“I do not remember 99% of what I read, but if the 1% of each book or article I do remember is a life-changing insight, then I don’t begrudge the 99%. And that life-changing insight usually comes in a moment, a moment whose value is all out of proportion to its little size.”
Usually people complain about the way the Internet trends toward fragmentation and smaller and smaller bits of content (of course, the epitome of this phenomenon is Twitter), but I find Piper’s words a helpful caveat.
Recognizing that short and powerful sentences change the world is not exactly a new concept, which is why David Banks suggested that if Abraham Lincoln were alive today he would embrace Twitter:

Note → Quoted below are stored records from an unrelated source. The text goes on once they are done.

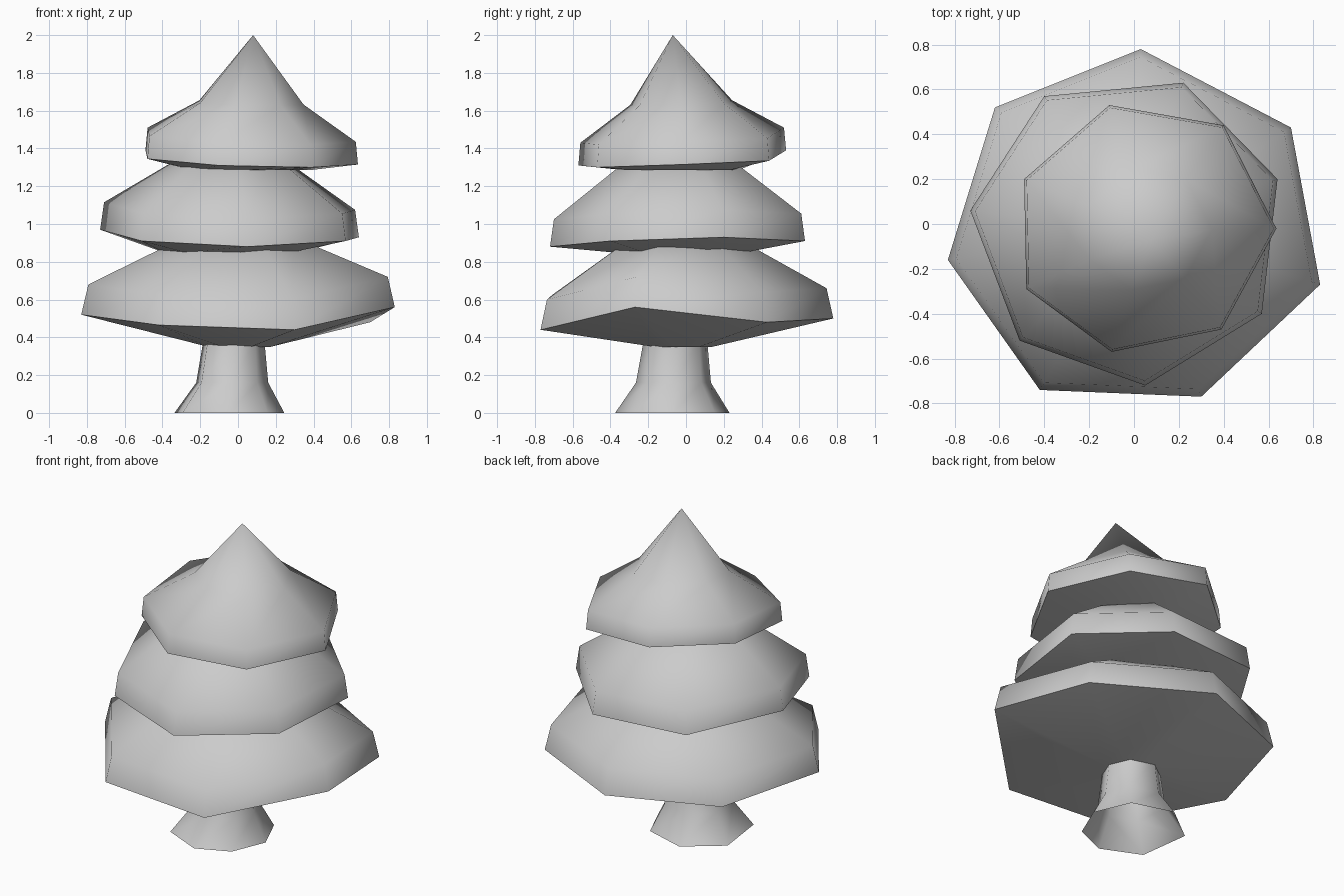
import bpy, bmesh, math
from math import cos, sin, radians

cube = bpy.data.objects.get("Cube")
if cube:
    bpy.data.objects.remove(cube, do_unlink=True)

# Single flat colour
grey = bpy.data.materials.new("plain_grey")
grey.use_nodes = True
colour = (0.6, 0.6, 0.6, 1)
grey.diffuse_color = colour
grey.node_tree.nodes["Principled BSDF"].inputs["Base Color"].default_value = colour


def loft(name, rings, cap_start=False, cap_end=False, apex=None):
    """Bridge equal rings of points, optionally capped or closed to an apex."""
    bm = bmesh.new()
    loops = [[bm.verts.new(p) for p in ring] for ring in rings]
    n = len(loops[0])
    for low, high in zip(loops, loops[1:]):
        for i in range(n):
            j = (i + 1) % n
            bm.faces.new((low[i], low[j], high[j], high[i]))
    if cap_start:
        bm.faces.new(loops[0][::-1])
    if cap_end:
        bm.faces.new(loops[-1])
    if apex:
        tip = bm.verts.new(apex)
        for i in range(n):
            bm.faces.new((loops[-1][i], loops[-1][(i + 1) % n], tip))
    mesh = bpy.data.meshes.new(name)
    bm.to_mesh(mesh)
    bm.free()
    obj = bpy.data.objects.new(name, mesh)
    bpy.context.collection.objects.link(obj)
    mesh.materials.append(grey)
    bpy.ops.object.select_all(action="DESELECT")
    obj.select_set(True)
    bpy.context.view_layer.objects.active = obj
    bpy.ops.object.shade_smooth_by_angle(angle=radians(62))


def shrink(rim, centre, scale, z, follow=0.0):
    """Scale a rim about a centre, at height z, keeping part of its waviness."""
    cx, cy = centre
    mean = sum(p[2] for p in rim) / len(rim)
    return [(cx + (x - cx) * scale, cy + (y - cy) * scale, z + (h - mean) * follow)
            for x, y, h in rim]


def tier(name, rim, centre, under, lip, top, apex=None):
    """Foliage layer: shallow underside, uneven lip, sloping top."""
    mean = sum(p[2] for p in rim) / len(rim)
    rings = [shrink(rim, centre, *under), rim,
             shrink(rim, centre, lip[0], mean + lip[1], 1),
             shrink(rim, centre, *top)]
    loft(name, rings[::1], cap_start=True, cap_end=apex is None, apex=apex)


# Flared trunk, open underneath
angles = [0, 47, 100, 155, 220, 272, 315]
loft("trunk", [[(cx + r * cos(radians(a)), cy + r * sin(radians(a)), z) for a in angles]
               for cx, cy, r, z in ((-.06, -.07, .305, 0), (-.04, -.065, .2, .16),
                                    (-.03, -.055, .17, .38))])

# Rims run anticlockwise from the back
lower = [(.03, .78, .5), (-.62, .52, .5), (-.83, -.16, .52), (-.42, -.74, .465),
         (.3, -.77, .44), (.83, -.27, .56), (.7, .43, .48)]
middle = [(.22, .63, .91), (-.4, .57, .92), (-.73, .06, .97), (-.51, -.52, .91),
          (.05, -.72, .88), (.57, -.4, .91), (.64, .2, .93)]
upper = [(-.11, .53, 1.39), (-.49, .2, 1.39), (-.48, -.29, 1.345), (-.1, -.57, 1.31),
         (.39, -.47, 1.3), (.635, -.02, 1.315), (.4, .44, 1.335)]

tier("lower_foliage", lower, (.01, -.02), (.2, .35), (.955, .16), (.35, .93))
tier("middle_foliage", middle, (-.03, -.03), (.52, .85), (.97, .145), (.35, 1.37))
tier("upper_foliage", upper, (.07, -.03), (.55, 1.285), (.98, .12), (.49, 1.64, .3),
     apex=(.08, -.07, 2))
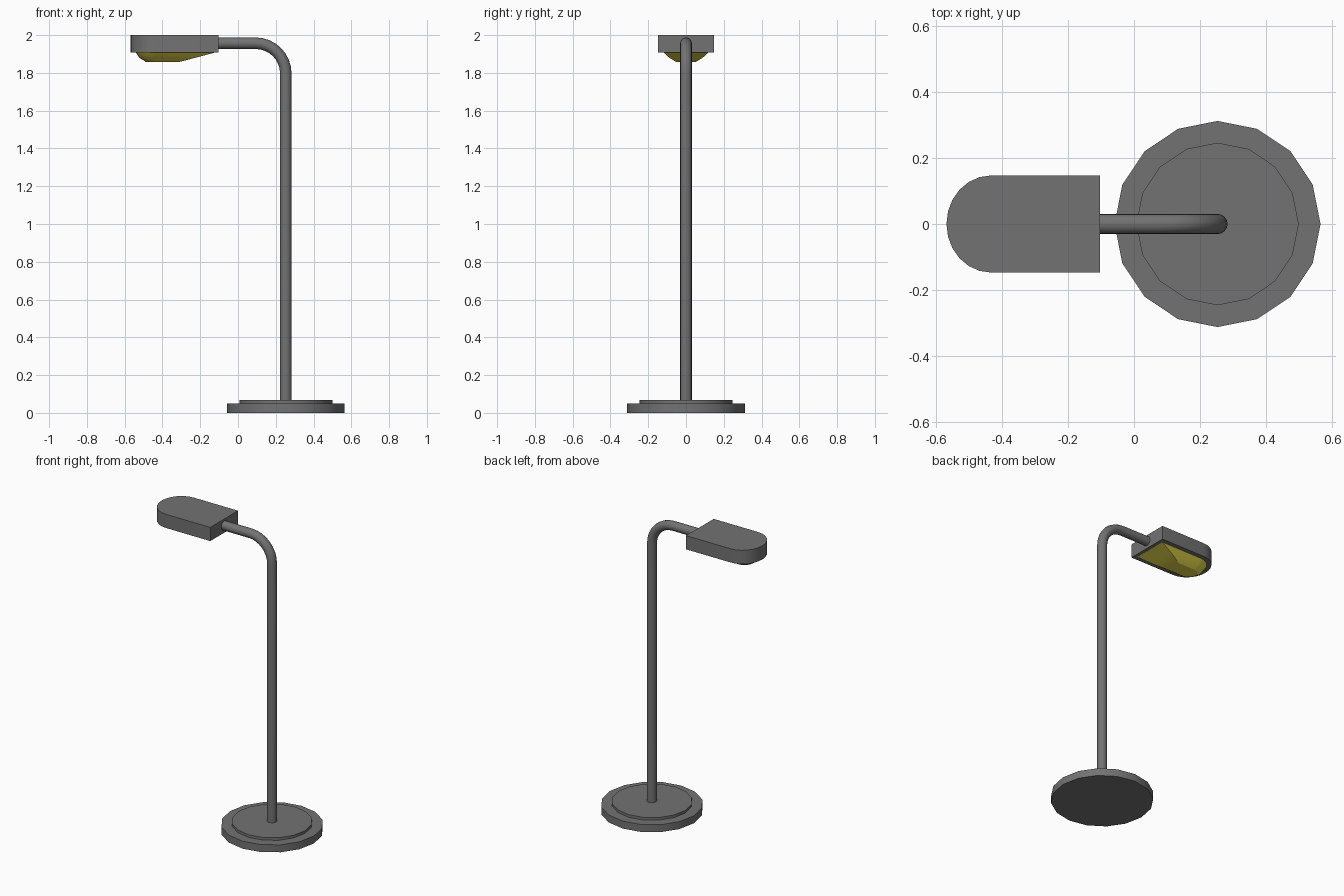
import bpy, bmesh, math

if "Cube" in bpy.data.objects:
    bpy.data.objects.remove(bpy.data.objects["Cube"])


def material(name, rgb):
    m = bpy.data.materials.new(name)
    m.diffuse_color = (*rgb, 1)
    m.use_nodes = True
    m.node_tree.nodes["Principled BSDF"].inputs["Base Color"].default_value = m.diffuse_color
    return m


GREY = material("dark grey metal", (0.17, 0.17, 0.17))
YELLOW = material("warm yellow lens", (0.88, 0.77, 0.08))
POLE_X = 0.253


def loft(name, rings, mat):
    """Skin a list of equal-sized rings and cap both ends."""
    bm = bmesh.new()
    loops = [[bm.verts.new(p) for p in ring] for ring in rings]
    n = len(loops[0])
    for a, b in zip(loops, loops[1:]):
        for i in range(n):
            j = (i + 1) % n
            bm.faces.new((a[i], a[j], b[j], b[i]))
    bm.faces.new(loops[0])
    bm.faces.new(loops[-1])
    bmesh.ops.recalc_face_normals(bm, faces=bm.faces)
    me = bpy.data.meshes.new(name)
    bm.to_mesh(me)
    bm.free()
    me.materials.append(mat)
    ob = bpy.data.objects.new(name, me)
    bpy.context.collection.objects.link(ob)
    bpy.ops.object.select_all(action='DESELECT')
    ob.select_set(True)
    bpy.context.view_layer.objects.active = ob
    bpy.ops.object.shade_smooth_by_angle(angle=math.radians(30))
    return ob


def circle(r, z, n=16):
    return [(POLE_X + r * math.cos(2 * math.pi * i / n),
             r * math.sin(2 * math.pi * i / n), z) for i in range(n)]


def d_shape(x_square, x_round, half, depth, z, n=12):
    """Square at +x, elliptical nose of the given depth at -x."""
    pts = [(x_square, -half, z), (x_square, half, z)]
    for i in range(n + 1):
        a = math.pi * i / n
        pts.append((x_round + depth - depth * math.sin(a), half * math.cos(a), z))
    return pts


# stepped round base
loft("base_plate", [circle(0.312, 0), circle(0.312, 0.05)], GREY)
loft("base_step", [circle(0.246, 0.05), circle(0.246, 0.068)], GREY)

# pole: straight up, quarter bend, then horizontal into the head
R, TOP_Z, r = 0.16, 1.957, 0.0305
path = [(POLE_X, 0.06, 0)]
for i in range(9):
    a = math.pi / 2 * i / 8
    path.append((POLE_X - R + R * math.cos(a), TOP_Z - R + R * math.sin(a), a))
path.append((-0.12, TOP_Z, math.pi / 2))
rings = []
for x, z, a in path:
    ring = []
    for k in range(16):
        t = 2 * math.pi * k / 16
        u = r * math.cos(t)
        ring.append((x + u * math.cos(a), r * math.sin(t), z + u * math.sin(a)))
    rings.append(ring)
loft("pole", rings, GREY)

# lamp head housing
loft("lamp_head", [d_shape(-0.103, -0.568, 0.147, 0.135, z) for z in (1.908, 2.0)], GREY)

# bulging lens under the head
loft("lens", [
    d_shape(-0.125, -0.540, 0.118, 0.108, 1.912),
    d_shape(-0.125, -0.540, 0.118, 0.108, 1.907),
    d_shape(-0.225, -0.522, 0.088, 0.085, 1.880),
    d_shape(-0.310, -0.487, 0.052, 0.052, 1.858),
], YELLOW)
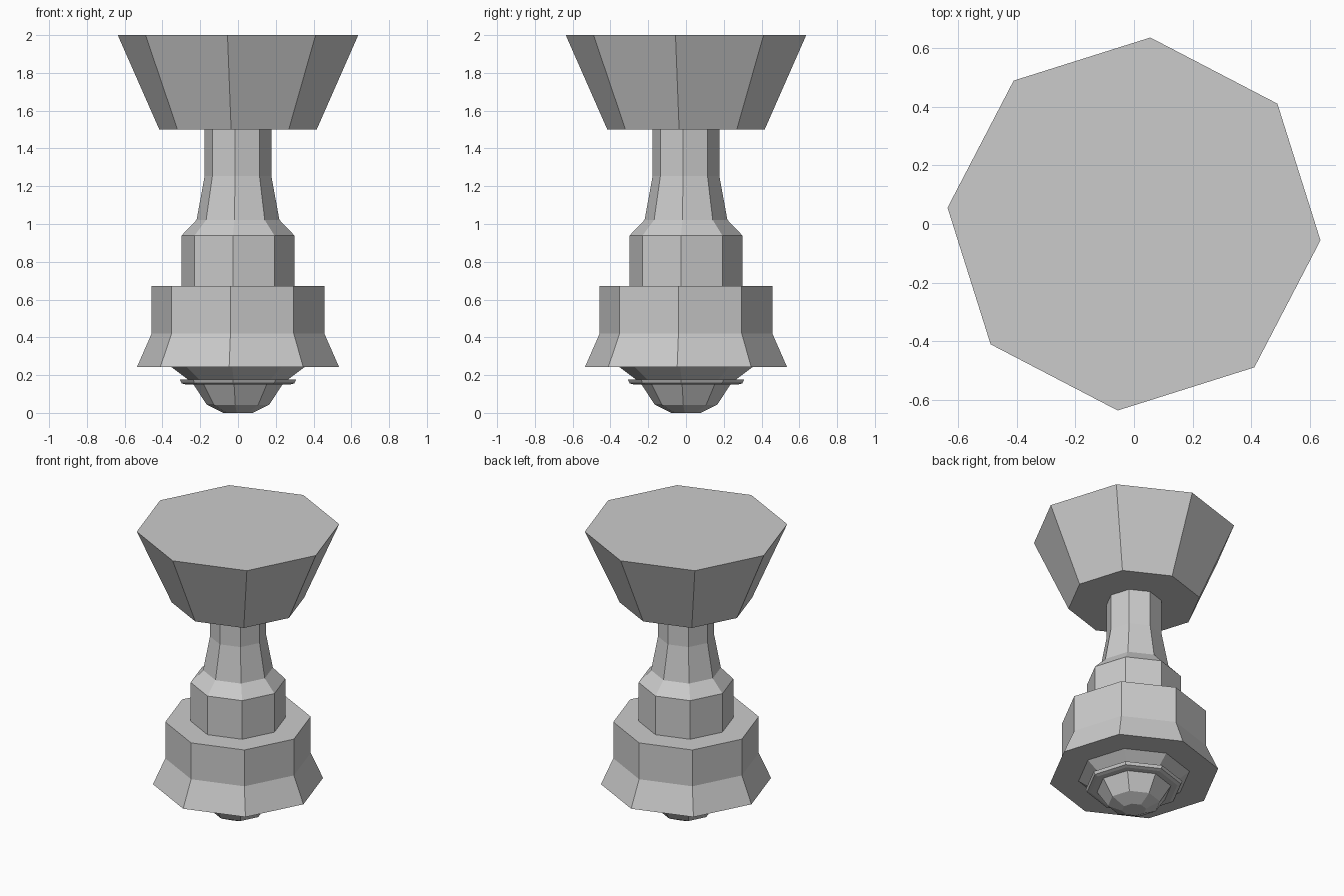
import bpy
import bmesh
from math import cos, sin, radians

if "Cube" in bpy.data.objects:
    bpy.data.objects.remove(bpy.data.objects["Cube"])

SIDES = 8
TURN = radians(-5)  # the octagon is turned slightly off the axes


def lathe(name, profile):
    """Closed eight-sided solid from (radius, z) points, listed bottom to top."""
    bm = bmesh.new()
    rings = []
    for r, z in profile:
        angles = [TURN + radians(360 / SIDES) * i for i in range(SIDES)]
        rings.append([bm.verts.new((r * cos(a), r * sin(a), z)) for a in angles])
    for low, high in zip(rings, rings[1:]):
        for i in range(SIDES):
            j = (i + 1) % SIDES
            bm.faces.new((low[i], low[j], high[j], high[i]))
    bm.faces.new(rings[0][::-1])
    bm.faces.new(rings[-1])
    mesh = bpy.data.meshes.new(name)
    bm.to_mesh(mesh)
    bm.free()
    obj = bpy.data.objects.new(name, mesh)
    bpy.context.collection.objects.link(obj)
    return obj


# One continuous turned body: foot knob, thin collar, flared base, stem, cup
lathe("turned_body", [
    # foot knob
    (0.077, 0.0), (0.166, 0.043), (0.236, 0.15),
    # thin collar
    (0.277, 0.15), (0.300, 0.157), (0.309, 0.176), (0.265, 0.176),
    # tapered neck and flared base
    (0.354, 0.243), (0.537, 0.243), (0.459, 0.42), (0.459, 0.672),
    # stepped stem
    (0.299, 0.672), (0.299, 0.94), (0.220, 1.022), (0.177, 1.255), (0.177, 1.5),
    # flared solid cup
    (0.418, 1.5), (0.639, 2.0),
])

The Gettysburg address was only 246 words, and took only two minutes to deliver; yet this short collection of words has incredible staying power. What is it that makes the Gettysburg address have such staying power? Banks tries to answer that question by appealing to its brevity. As Banks points out, brevity is powerful for several reasons:
- “more people are willing to engage with something that requires a short time commitment or is easy to grasp. Social movements, from the Protestant Reformation, to the American Revolution to the Arab Spring, have relied on pamphleteering to spread an idea and change minds.”
- Brevity is not an end in itself, its the appetizer that gets people interested in your more substantive content. “Brevity has always had its place alongside longer and more nuanced work. Luther and other Protestant reformers wrote lots of pamphlets, but they also translated bibles.”
- Brevity is almost a guarantee that your content will be exposed to a wider audience. “A brilliant piece of work does very little, if no one reads it. All other things being equal, more people are going to read a tweet than a novel.”
In light of Piper’s observation that “It is sentences that change my life, not books”, I think its worth saying that the Internet’s tendency toward fragmentation is not necessarily a bad thing, it simply means we must put serious effort into making our writing and speaking brief, pithy, and memorable.
- Send Us a Quote, Win Some Books (desiringgod.org) – John Piper’s blog is hosting a contest on the topic of impacting sentences. Simply submit a quote that is under two hundred words from the reformed tradition which has served as a means of grace in your life. If Desiring God chooses your quote, you will win a $75 gift card to Lifeway (a book company). The contest closes Thursday June 28th at noon.
- Michael Hyatt says Twitter is a Social Bank Account (joshchalmers.wordpress.com)